Records from a data source:
=== Begin Enclosure ===

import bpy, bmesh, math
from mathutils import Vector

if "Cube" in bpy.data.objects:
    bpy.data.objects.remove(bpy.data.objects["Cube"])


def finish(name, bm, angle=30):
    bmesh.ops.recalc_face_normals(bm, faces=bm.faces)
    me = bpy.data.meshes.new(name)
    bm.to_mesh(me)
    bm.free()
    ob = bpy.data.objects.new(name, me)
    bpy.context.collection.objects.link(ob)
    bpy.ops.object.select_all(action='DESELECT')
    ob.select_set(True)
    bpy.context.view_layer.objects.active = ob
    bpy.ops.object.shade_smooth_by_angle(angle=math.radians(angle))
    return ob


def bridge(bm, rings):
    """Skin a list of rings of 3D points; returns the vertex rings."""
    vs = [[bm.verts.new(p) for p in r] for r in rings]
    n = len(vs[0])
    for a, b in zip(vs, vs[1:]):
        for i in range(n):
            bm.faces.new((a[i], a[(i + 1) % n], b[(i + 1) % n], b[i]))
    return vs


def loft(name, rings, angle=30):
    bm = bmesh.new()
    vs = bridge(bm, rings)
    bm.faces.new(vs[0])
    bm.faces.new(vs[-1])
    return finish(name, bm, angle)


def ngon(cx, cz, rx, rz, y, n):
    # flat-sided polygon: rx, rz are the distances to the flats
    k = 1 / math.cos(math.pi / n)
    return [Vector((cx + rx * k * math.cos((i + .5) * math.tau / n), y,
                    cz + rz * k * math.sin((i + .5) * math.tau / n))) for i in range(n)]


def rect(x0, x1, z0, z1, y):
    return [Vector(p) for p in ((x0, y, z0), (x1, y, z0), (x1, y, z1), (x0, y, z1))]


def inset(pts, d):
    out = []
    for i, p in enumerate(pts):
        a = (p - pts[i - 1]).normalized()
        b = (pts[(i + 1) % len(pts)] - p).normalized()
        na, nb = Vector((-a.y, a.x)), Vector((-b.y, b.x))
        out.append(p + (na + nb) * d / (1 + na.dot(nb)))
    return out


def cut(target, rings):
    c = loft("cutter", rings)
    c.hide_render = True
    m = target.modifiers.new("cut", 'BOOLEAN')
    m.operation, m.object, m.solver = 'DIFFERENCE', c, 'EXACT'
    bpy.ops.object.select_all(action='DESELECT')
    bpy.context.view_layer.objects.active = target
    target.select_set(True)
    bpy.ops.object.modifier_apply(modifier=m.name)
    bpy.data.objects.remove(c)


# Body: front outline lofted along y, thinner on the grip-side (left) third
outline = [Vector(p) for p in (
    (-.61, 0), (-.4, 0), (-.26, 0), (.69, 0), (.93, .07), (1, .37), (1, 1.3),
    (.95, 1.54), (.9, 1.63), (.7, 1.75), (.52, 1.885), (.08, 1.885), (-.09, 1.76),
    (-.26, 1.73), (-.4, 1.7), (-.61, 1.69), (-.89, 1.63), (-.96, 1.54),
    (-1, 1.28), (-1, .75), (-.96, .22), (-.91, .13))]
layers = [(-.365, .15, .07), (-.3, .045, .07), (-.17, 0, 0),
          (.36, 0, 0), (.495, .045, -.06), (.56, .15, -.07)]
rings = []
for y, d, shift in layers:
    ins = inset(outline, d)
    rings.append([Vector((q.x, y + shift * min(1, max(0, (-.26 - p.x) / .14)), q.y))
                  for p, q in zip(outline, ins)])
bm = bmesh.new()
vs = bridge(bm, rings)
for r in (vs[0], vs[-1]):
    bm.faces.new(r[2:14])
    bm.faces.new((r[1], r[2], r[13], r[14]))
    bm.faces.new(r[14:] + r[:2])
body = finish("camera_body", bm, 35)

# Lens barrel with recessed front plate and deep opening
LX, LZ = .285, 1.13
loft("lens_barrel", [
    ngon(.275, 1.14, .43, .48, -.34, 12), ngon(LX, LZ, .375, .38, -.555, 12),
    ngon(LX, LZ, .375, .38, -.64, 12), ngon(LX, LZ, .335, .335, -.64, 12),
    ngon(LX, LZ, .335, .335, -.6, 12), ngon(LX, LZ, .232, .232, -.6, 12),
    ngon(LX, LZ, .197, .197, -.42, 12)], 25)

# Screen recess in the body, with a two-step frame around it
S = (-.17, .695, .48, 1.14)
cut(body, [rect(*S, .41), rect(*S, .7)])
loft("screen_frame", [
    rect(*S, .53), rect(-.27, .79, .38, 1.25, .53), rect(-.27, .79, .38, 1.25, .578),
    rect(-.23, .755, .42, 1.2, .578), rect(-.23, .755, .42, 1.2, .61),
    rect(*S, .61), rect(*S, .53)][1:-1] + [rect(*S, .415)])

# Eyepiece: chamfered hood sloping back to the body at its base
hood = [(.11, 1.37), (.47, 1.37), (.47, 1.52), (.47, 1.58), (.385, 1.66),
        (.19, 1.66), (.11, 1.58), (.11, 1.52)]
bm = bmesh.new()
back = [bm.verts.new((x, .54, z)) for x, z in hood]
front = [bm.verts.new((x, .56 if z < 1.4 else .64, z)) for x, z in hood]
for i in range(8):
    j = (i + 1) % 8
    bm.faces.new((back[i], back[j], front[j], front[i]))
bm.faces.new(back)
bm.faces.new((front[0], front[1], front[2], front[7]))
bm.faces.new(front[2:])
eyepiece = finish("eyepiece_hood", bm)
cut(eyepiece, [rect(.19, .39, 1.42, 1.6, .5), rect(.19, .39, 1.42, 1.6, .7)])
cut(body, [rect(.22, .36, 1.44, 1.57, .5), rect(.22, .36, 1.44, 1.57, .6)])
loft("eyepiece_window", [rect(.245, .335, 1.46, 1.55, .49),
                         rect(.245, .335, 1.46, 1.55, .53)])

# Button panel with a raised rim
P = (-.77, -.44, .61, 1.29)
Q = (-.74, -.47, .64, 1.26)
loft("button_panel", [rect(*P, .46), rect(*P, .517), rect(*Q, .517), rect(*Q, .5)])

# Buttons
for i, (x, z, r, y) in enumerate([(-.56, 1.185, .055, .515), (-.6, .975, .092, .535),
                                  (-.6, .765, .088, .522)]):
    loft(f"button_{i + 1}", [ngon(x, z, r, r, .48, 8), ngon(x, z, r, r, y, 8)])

=== End Enclosure ===

| Task description |
Copy the entries above exactly, but only from the line holding "bpy.ops.object.shade_smooth_by_angle(angle=math.radians(angle))" through the line holding "return [Vector((cx +", both included.

| Finished task |
    bpy.ops.object.shade_smooth_by_angle(angle=math.radians(angle))
    return ob


def bridge(bm, rings):
    """Skin a list of rings of 3D points; returns the vertex rings."""
    vs = [[bm.verts.new(p) for p in r] for r in rings]
    n = len(vs[0])
    for a, b in zip(vs, vs[1:]):
        for i in range(n):
            bm.faces.new((a[i], a[(i + 1) % n], b[(i + 1) % n], b[i]))
    return vs


def loft(name, rings, angle=30):
    bm = bmesh.new()
    vs = bridge(bm, rings)
    bm.faces.new(vs[0])
    bm.faces.new(vs[-1])
    return finish(name, bm, angle)


def ngon(cx, cz, rx, rz, y, n):
    # flat-sided polygon: rx, rz are the distances to the flats
    k = 1 / math.cos(math.pi / n)
    return [Vector((cx + rx * k * math.cos((i + .5) * math.tau / n), y,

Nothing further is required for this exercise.